━━ SOURCE MATERIAL ━━

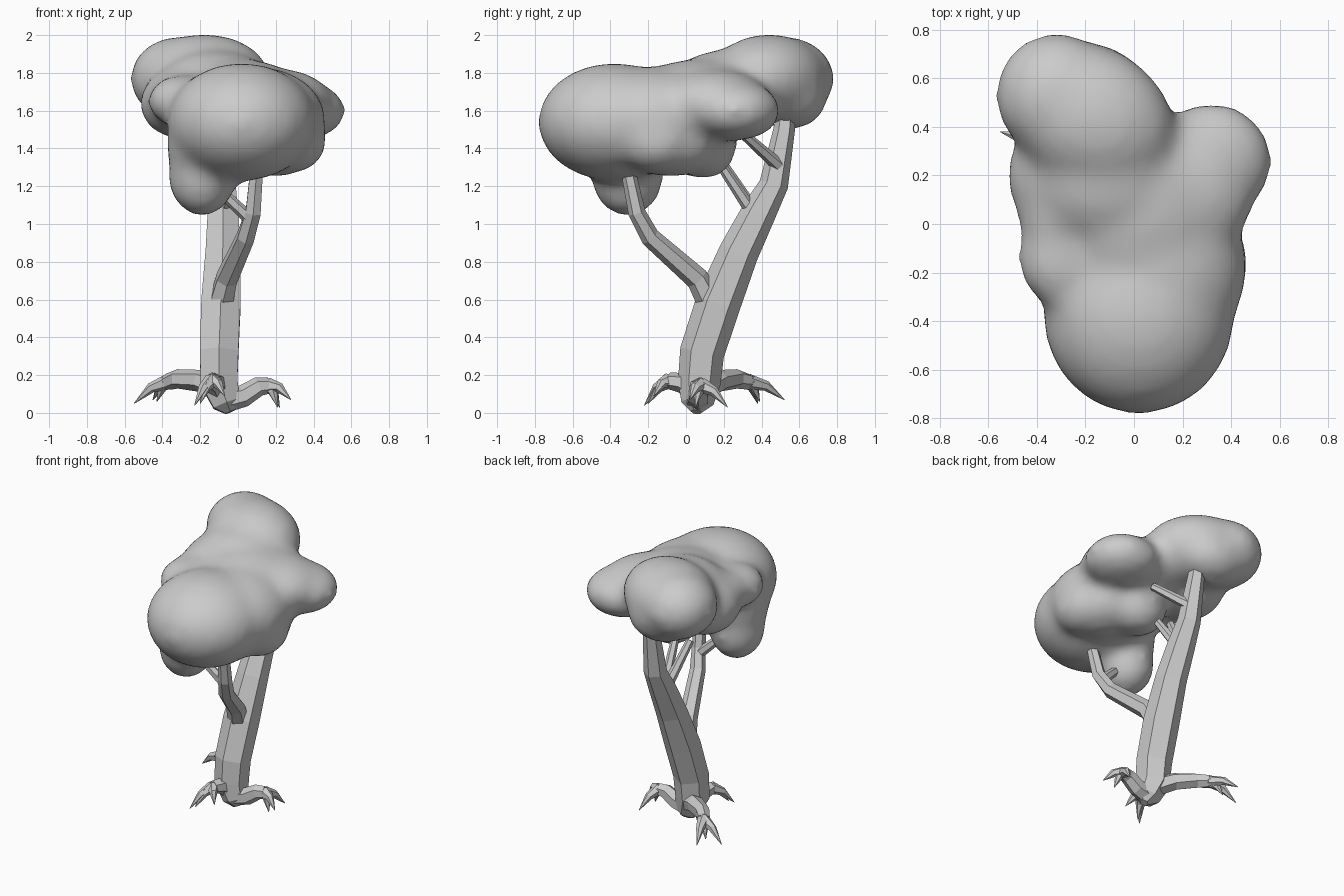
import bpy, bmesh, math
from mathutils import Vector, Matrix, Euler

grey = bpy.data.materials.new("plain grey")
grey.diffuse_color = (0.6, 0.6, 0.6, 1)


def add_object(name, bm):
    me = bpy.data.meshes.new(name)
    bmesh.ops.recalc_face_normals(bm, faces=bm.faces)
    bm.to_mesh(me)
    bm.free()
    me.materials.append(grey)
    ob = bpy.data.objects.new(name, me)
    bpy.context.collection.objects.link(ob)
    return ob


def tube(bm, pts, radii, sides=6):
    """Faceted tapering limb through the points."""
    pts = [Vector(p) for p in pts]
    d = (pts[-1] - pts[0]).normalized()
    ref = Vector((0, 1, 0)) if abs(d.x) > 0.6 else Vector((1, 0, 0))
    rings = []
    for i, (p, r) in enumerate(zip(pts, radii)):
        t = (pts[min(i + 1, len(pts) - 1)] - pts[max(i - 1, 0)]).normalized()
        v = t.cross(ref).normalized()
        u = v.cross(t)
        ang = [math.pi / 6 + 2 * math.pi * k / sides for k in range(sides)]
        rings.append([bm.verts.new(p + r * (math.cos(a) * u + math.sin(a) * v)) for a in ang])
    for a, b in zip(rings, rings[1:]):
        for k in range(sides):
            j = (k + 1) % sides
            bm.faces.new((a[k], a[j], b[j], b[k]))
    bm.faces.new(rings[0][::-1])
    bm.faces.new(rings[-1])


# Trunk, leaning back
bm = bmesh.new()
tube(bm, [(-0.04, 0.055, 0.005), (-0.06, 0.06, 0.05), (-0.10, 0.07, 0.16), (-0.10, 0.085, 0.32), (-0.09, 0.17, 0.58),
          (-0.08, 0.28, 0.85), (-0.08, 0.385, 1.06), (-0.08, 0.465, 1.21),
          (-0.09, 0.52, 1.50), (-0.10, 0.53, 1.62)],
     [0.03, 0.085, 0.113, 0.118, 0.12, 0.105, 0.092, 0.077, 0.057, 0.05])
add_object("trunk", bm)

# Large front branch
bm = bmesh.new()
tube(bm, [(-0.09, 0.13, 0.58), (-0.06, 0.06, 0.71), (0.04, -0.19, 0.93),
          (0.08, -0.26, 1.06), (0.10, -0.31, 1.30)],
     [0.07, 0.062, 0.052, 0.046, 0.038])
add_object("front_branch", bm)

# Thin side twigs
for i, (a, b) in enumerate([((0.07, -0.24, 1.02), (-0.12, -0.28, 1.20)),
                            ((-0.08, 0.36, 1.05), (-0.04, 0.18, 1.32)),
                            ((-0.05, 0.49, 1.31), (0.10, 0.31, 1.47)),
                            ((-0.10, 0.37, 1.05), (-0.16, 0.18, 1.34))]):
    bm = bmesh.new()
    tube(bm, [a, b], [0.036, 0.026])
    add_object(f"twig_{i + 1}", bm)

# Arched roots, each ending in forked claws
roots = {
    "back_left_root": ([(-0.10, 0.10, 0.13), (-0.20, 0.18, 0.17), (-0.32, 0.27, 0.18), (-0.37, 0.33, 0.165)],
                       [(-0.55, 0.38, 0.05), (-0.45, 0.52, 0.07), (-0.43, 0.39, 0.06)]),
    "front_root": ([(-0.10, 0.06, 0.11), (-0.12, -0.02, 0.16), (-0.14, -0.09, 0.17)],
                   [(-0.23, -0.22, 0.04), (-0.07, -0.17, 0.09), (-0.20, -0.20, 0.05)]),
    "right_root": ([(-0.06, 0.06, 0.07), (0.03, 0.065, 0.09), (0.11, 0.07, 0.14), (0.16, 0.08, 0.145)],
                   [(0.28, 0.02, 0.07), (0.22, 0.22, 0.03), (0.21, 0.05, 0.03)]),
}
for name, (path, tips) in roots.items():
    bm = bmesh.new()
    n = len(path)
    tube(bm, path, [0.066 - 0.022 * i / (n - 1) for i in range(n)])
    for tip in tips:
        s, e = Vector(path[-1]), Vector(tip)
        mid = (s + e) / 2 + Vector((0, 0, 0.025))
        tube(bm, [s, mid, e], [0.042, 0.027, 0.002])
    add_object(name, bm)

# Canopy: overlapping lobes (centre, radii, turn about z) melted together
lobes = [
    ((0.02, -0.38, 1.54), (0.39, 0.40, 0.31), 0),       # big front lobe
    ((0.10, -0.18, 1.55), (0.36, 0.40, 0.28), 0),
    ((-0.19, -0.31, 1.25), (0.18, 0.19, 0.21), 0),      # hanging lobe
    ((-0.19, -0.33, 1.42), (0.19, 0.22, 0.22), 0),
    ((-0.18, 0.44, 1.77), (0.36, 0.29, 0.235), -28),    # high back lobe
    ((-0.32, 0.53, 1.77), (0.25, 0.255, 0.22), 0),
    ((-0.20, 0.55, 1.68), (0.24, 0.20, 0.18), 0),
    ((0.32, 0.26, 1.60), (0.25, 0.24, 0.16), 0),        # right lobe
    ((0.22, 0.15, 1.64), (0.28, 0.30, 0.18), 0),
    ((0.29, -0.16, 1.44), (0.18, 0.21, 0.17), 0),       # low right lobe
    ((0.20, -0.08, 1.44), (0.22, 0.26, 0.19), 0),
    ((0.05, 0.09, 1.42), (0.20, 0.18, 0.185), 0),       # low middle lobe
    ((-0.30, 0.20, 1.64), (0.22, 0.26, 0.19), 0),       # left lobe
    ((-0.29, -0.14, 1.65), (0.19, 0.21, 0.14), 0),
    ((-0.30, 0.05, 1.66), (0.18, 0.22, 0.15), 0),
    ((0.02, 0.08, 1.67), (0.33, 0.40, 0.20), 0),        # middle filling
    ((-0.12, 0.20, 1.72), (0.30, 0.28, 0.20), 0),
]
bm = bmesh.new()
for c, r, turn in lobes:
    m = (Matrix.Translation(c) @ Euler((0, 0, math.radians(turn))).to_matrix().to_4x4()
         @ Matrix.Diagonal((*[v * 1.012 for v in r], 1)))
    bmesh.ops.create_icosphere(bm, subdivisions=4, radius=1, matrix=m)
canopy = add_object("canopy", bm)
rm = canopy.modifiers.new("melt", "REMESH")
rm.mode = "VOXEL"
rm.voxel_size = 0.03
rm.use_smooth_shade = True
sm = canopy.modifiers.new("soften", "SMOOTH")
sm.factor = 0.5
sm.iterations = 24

━━━

— YOUR GOAL —
From the records above, quote only the lines running from the line with "# Large front branch" to the line with "n = len(path)", both lines included.

— SOLUTION TO THIS EXERCISE —
# Large front branch
bm = bmesh.new()
tube(bm, [(-0.09, 0.13, 0.58), (-0.06, 0.06, 0.71), (0.04, -0.19, 0.93),
          (0.08, -0.26, 1.06), (0.10, -0.31, 1.30)],
     [0.07, 0.062, 0.052, 0.046, 0.038])
add_object("front_branch", bm)

# Thin side twigs
for i, (a, b) in enumerate([((0.07, -0.24, 1.02), (-0.12, -0.28, 1.20)),
                            ((-0.08, 0.36, 1.05), (-0.04, 0.18, 1.32)),
                            ((-0.05, 0.49, 1.31), (0.10, 0.31, 1.47)),
                            ((-0.10, 0.37, 1.05), (-0.16, 0.18, 1.34))]):
    bm = bmesh.new()
    tube(bm, [a, b], [0.036, 0.026])
    add_object(f"twig_{i + 1}", bm)

# Arched roots, each ending in forked claws
roots = {
    "back_left_root": ([(-0.10, 0.10, 0.13), (-0.20, 0.18, 0.17), (-0.32, 0.27, 0.18), (-0.37, 0.33, 0.165)],
                       [(-0.55, 0.38, 0.05), (-0.45, 0.52, 0.07), (-0.43, 0.39, 0.06)]),
    "front_root": ([(-0.10, 0.06, 0.11), (-0.12, -0.02, 0.16), (-0.14, -0.09, 0.17)],
                   [(-0.23, -0.22, 0.04), (-0.07, -0.17, 0.09), (-0.20, -0.20, 0.05)]),
    "right_root": ([(-0.06, 0.06, 0.07), (0.03, 0.065, 0.09), (0.11, 0.07, 0.14), (0.16, 0.08, 0.145)],
                   [(0.28, 0.02, 0.07), (0.22, 0.22, 0.03), (0.21, 0.05, 0.03)]),
}
for name, (path, tips) in roots.items():
    bm = bmesh.new()
    n = len(path)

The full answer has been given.